(The data)
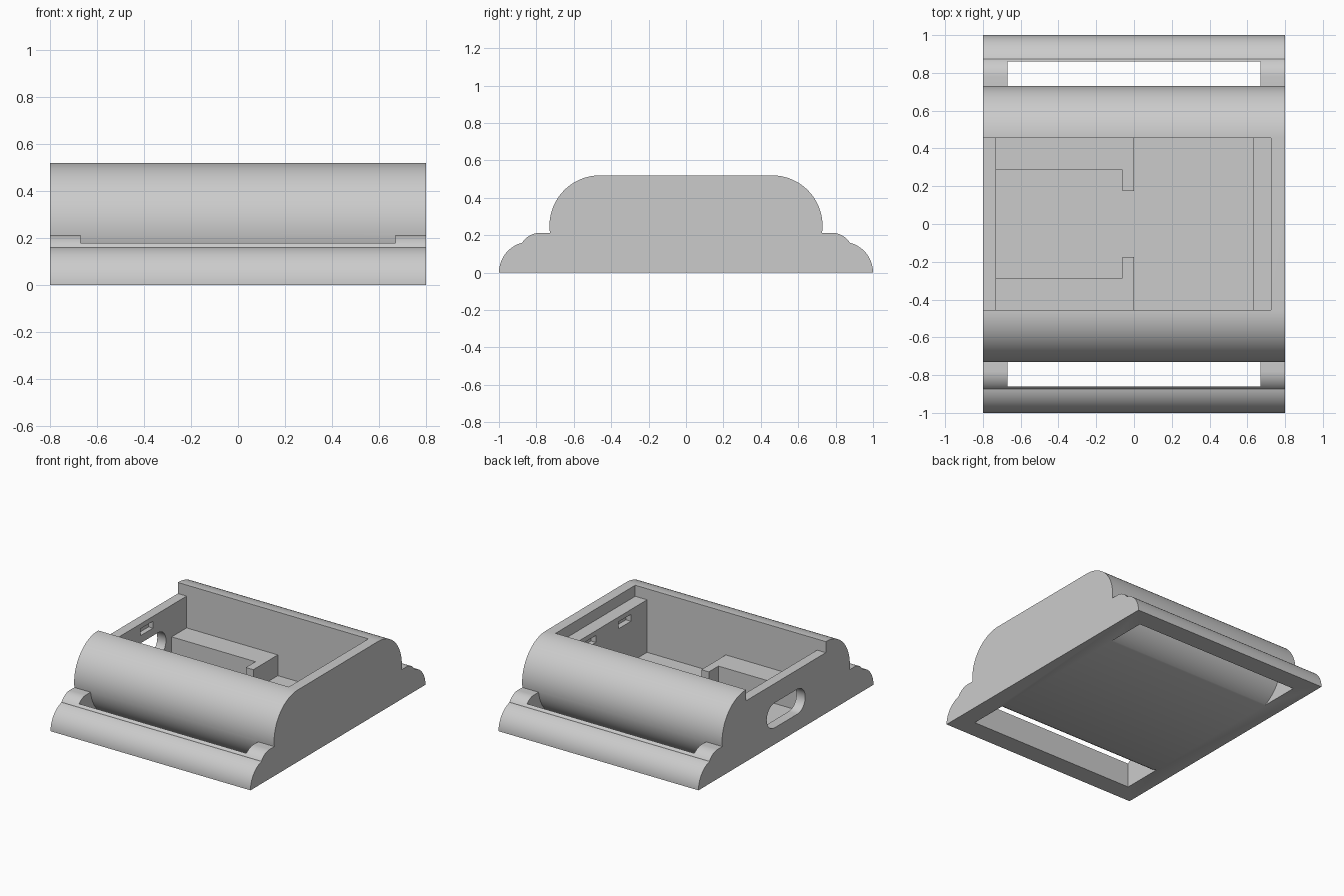
import bpy, bmesh
from math import sin, cos, radians
from mathutils import Vector

cube = bpy.data.objects.get("Cube")
if cube:
    bpy.data.objects.remove(cube, do_unlink=True)

grey = bpy.data.materials.new("light grey plastic")
grey.use_nodes = True
GREY = (0.6, 0.6, 0.6, 1)
grey.diffuse_color = GREY
grey.node_tree.nodes["Principled BSDF"].inputs["Base Color"].default_value = GREY


def arc(cu, cv, r, a0, a1, n=20):
    """Points on an arc, angles in degrees."""
    steps = [radians(a0 + (a1 - a0) * i / n) for i in range(n + 1)]
    return [(cu + r * cos(a), cv + r * sin(a)) for a in steps]


def prism(name, pts, axis, lo, hi):
    """Extrude a 2D outline along an axis from lo to hi."""
    place = {"x": lambda u, v: (lo, u, v),
             "y": lambda u, v: (u, lo, v),
             "z": lambda u, v: (u, v, lo)}[axis]
    bm = bmesh.new()
    face = bm.faces.new([bm.verts.new(place(u, v)) for u, v in pts])
    grown = bmesh.ops.extrude_face_region(bm, geom=[face])["geom"]
    shift = Vector([hi - lo if axis == a else 0 for a in "xyz"])
    bmesh.ops.translate(bm, vec=shift,
                        verts=[g for g in grown if isinstance(g, bmesh.types.BMVert)])
    bmesh.ops.recalc_face_normals(bm, faces=bm.faces)
    mesh = bpy.data.meshes.new(name)
    bm.to_mesh(mesh)
    bm.free()
    mesh.materials.append(grey)
    obj = bpy.data.objects.new(name, mesh)
    bpy.context.collection.objects.link(obj)
    return obj


def rect(u0, u1, v0, v1):
    return [(u0, v0), (u1, v0), (u1, v1), (u0, v1)]


def cut(target, cutter):
    """Subtract the cutter and discard it."""
    cutter.hide_render = True
    mod = target.modifiers.new("cut", "BOOLEAN")
    mod.operation = "DIFFERENCE"
    mod.solver = "EXACT"
    mod.object = cutter
    bpy.context.view_layer.objects.active = target
    bpy.ops.object.modifier_apply(modifier=mod.name)
    bpy.data.objects.remove(cutter, do_unlink=True)


# Case shell: stepped, rounded side profile
half = (arc(0.835, 0, 0.165, 0, 76.5)
        + arc(0.78, 0.1, 0.113, 35, 90, 10)
        + arc(0.46, 0.25, 0.27, -8, 90, 28))
profile = half + [(-y, z) for y, z in reversed(half)]
case = prism("case_shell", profile, "x", -0.8, 0.8)

# Strap openings that follow the rounded body underneath
opening = arc(0.46, 0.25, 0.27, -8, -80) + [(0.86, -0.016), (0.86, 0.3), (0.76, 0.3)]
for side in (1, -1):
    cut(case, prism("strap_cutter", [(side * y, z) for y, z in opening],
                    "x", -0.67, 0.67))

# Inner compartment with the lid recess, open at the right end
cavity = [(-0.9, 0.6), (-0.9, 0.44), (-0.73, 0.44), (-0.73, 0.06),
          (0.63, 0.06), (0.63, 0.44), (0.725, 0.44), (0.725, 0.6)]
cut(case, prism("cavity_cutter", cavity, "y", -0.455, 0.455))

# Rounded port through the right end wall
port = arc(0.13, 0.21, 0.09, -90, 90) + arc(-0.13, 0.21, 0.09, 90, 270)
cut(case, prism("port_cutter", port, "x", -0.9, -0.7))

# Shallow catches for the lid
cut(case, prism("catch_cutter", rect(-0.07, 0.07, 0.355, 0.405), "x", -0.765, -0.7))
for y in (-0.2, 0.2):
    cut(case, prism("catch_cutter", rect(y - 0.07, y + 0.07, 0.355, 0.405),
                    "x", 0.6, 0.67))

# Hooked rails on the compartment floor
rail = [(-0.75, 0.47), (-0.75, 0.285), (-0.06, 0.285), (-0.06, 0.175),
        (0, 0.175), (0, 0.47)]
rails = [prism(name, [(x, side * y) for x, y in rail], "z", 0.05, 0.21)
         for name, side in (("back_rail", 1), ("front_rail", -1))]

# Smooth curves, sharp edges
bpy.ops.object.select_all(action="DESELECT")
case.select_set(True)
bpy.context.view_layer.objects.active = case
bpy.ops.object.shade_smooth_by_angle(angle=radians(25))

(Task objective)
Verbatim copy, pictures excluded: output the lines from the first line of the records above through the line containing "steps = [radians(a0".

(Final answer)
import bpy, bmesh
from math import sin, cos, radians
from mathutils import Vector

cube = bpy.data.objects.get("Cube")
if cube:
    bpy.data.objects.remove(cube, do_unlink=True)

grey = bpy.data.materials.new("light grey plastic")
grey.use_nodes = True
GREY = (0.6, 0.6, 0.6, 1)
grey.diffuse_color = GREY
grey.node_tree.nodes["Principled BSDF"].inputs["Base Color"].default_value = GREY


def arc(cu, cv, r, a0, a1, n=20):
    """Points on an arc, angles in degrees."""
    steps = [radians(a0 + (a1 - a0) * i / n) for i in range(n + 1)]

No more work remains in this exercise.